EFA takes action at high-profile Cuckoo Hall Academies Trust. But questions still remain.
Cuckoo Hall Academies Trust (CHAT) breached its Funding Agreement and the Independent Schools Standards, the Education Funding Agency (EFA) concluded after an investigation into whistleblowers’ accusations.
The executive principal, Patricia Sowter, often praised by ex-Education Secretary Michael Gove, her husband, Phil Sowter, a trustee, and the head of Cuckoo Hall Academy, Sharon Ahmet, had been suspended in December but an internal investigation exonerated them. All three were reinstated in early January. Andry Efthymiou , who was chair of CHAT when the three were suspended, has since been removed from her post.
But the EFA found significant problems. It has issued a damning report and a Financial Notice to Improve. CHAT’s Supplementary Funding Agreement will be terminated if it doesn’t take action to address weaknesses.
These weaknesses include:
1 Insufficient monitoring of credit card expenditure.
2 Undeclared conflicts of interest including three which related to appointments and one relating to the former Chair.
3 Some salary increases not being ‘transparent’.
4 Inaccuracies in the Single Central Register of staff. This had been changed to ‘create a false impression’ about when statutory suitability checks were received.
Two areas of complaint were outside the EFA’s remit. These were:
1 Accusations of malpractice in the conduct of tests.
2 Accusations that staff were bullied.
In a statement to Schools Week, CHAT said the report ‘refutes a number of unfounded allegations’. But some claims still require investigation.
The accusation alleging test malpractice has been passed to the Standards and Testing Agency.
A second unresolved issue is bullying. The Trust is responsible for investigating this, the EFA said. EFA investigators heard some evidence that CHAT’s bullying policy hadn’t been complied with although ‘some senior staff’ found senior leaders were supportive.
But can an academy trust investigate charges of bullying fairly when trustees include heads? Unless such allegations are undertaken by an independent body, there will always be a perception that investigations are unfair. Staff may tolerate bullying rather than run the risk of complaining to the Academy Trust and face the possibility of the sack.

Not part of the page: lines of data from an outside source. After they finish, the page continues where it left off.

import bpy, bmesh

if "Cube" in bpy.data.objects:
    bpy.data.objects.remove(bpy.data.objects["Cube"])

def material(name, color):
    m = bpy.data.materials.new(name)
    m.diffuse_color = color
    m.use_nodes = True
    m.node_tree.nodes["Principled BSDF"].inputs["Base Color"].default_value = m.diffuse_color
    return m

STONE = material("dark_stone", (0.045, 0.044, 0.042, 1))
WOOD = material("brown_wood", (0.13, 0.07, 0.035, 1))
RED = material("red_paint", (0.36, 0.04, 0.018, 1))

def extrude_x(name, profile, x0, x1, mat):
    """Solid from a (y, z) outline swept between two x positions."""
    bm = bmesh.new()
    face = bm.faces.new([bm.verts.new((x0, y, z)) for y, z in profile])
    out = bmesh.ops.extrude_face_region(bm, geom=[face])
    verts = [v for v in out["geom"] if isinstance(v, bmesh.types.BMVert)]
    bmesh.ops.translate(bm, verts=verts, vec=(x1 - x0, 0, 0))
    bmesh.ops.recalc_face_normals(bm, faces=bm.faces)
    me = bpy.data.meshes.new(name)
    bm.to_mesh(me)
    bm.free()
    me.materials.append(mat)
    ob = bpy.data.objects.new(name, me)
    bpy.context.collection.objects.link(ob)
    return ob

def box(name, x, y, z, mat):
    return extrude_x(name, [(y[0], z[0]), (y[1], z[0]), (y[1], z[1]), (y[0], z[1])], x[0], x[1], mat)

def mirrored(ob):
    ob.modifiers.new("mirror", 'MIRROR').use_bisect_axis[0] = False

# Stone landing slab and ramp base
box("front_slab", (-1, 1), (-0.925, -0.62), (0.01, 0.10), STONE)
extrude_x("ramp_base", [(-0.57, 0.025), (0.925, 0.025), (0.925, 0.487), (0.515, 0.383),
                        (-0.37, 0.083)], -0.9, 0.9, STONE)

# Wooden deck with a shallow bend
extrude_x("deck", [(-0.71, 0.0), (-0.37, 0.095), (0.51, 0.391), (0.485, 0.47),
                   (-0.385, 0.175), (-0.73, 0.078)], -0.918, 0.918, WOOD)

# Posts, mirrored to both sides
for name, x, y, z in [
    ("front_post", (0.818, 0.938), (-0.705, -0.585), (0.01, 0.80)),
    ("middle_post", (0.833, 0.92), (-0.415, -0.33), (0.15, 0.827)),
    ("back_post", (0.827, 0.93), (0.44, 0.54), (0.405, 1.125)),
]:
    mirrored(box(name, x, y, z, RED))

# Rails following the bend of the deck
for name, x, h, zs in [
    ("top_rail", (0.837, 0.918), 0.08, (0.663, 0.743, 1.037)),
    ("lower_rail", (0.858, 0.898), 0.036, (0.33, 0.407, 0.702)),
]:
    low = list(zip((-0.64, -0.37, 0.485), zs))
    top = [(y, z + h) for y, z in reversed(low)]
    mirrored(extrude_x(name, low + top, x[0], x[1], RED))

A third unresolved question concerns changes made to Cuckoo Hall’s Single Central Register (SCR) to make it appear Disclosure and Barring Service (DBS) checks had been received before staff started work. Ofsted inspectors in June 2014 noted gaps in documents recording safeguarding requirements but said ‘substantial improvements’ were made during the inspection.
But EFA investigators weren’t satisfied with these ‘substantial improvements.’ They found the SCR didn’t match pay roll data. This showed ‘a significant number of staff’ started work before receipt of DBS clearance including two senior staff. The EFA wrote:
‘The failure to have one [Single Central Register] is a serious breach of the Standards and the funding agreement. If a register has been created or amended so as to create a false impression of suitability checks, then that is a matter of concern.’
It's an understatement to say altering a school's Single Central Register to hide malpractice is a just a ‘matter of concern'. Further investigations need to take place to discover if records were falsified in order to deceive Ofsted and whether those responsible have been disciplined or dismissed.
Another of the EFA’s concerns was the amount spent on furniture and hospitality. This might not have been value for money, the EFA said. CHAT’s accounts for the last two academic years (downloadable here) show CHAT spent £9000 in 2012/13 and £12,000 in 2013/14 on ‘hospitality’. It's unclear why an academy trust needs to spend so much money on this.
The CHAT statement to Schools Week admits ‘some of our policies and processes have not developed’ and blames the rapid expansion of CHAT from a single academy to a multi-academy trust with five schools. CHAT admits its swift growth led to problems. One conflict of interest, for example, arose because of pressure to fill leadership posts especially when the Trust took over Enfield Heights free school from CfBT in September 2014.
This raises the question voiced by the Academies Commission: academy chains being allowed to grow too quickly. They become overstretched.
It is clear CHAT is a troubled academy chain despite the Trust’s reassurances. Investigations into alleged exam malpractice and bullying still need to take place. Questions remain over falsifying documents. CHAT has been told to sort itself out or face termination of its Funding Agreement. In the meantime, the Department for Education should pause CHAT from taking on further academies or opening free schools.
This is a companion piece to David Barry’s thread summarising local press articles concerning CHAT. It was written before the publication of the EFA’s findings and the Financial Notice to Improve.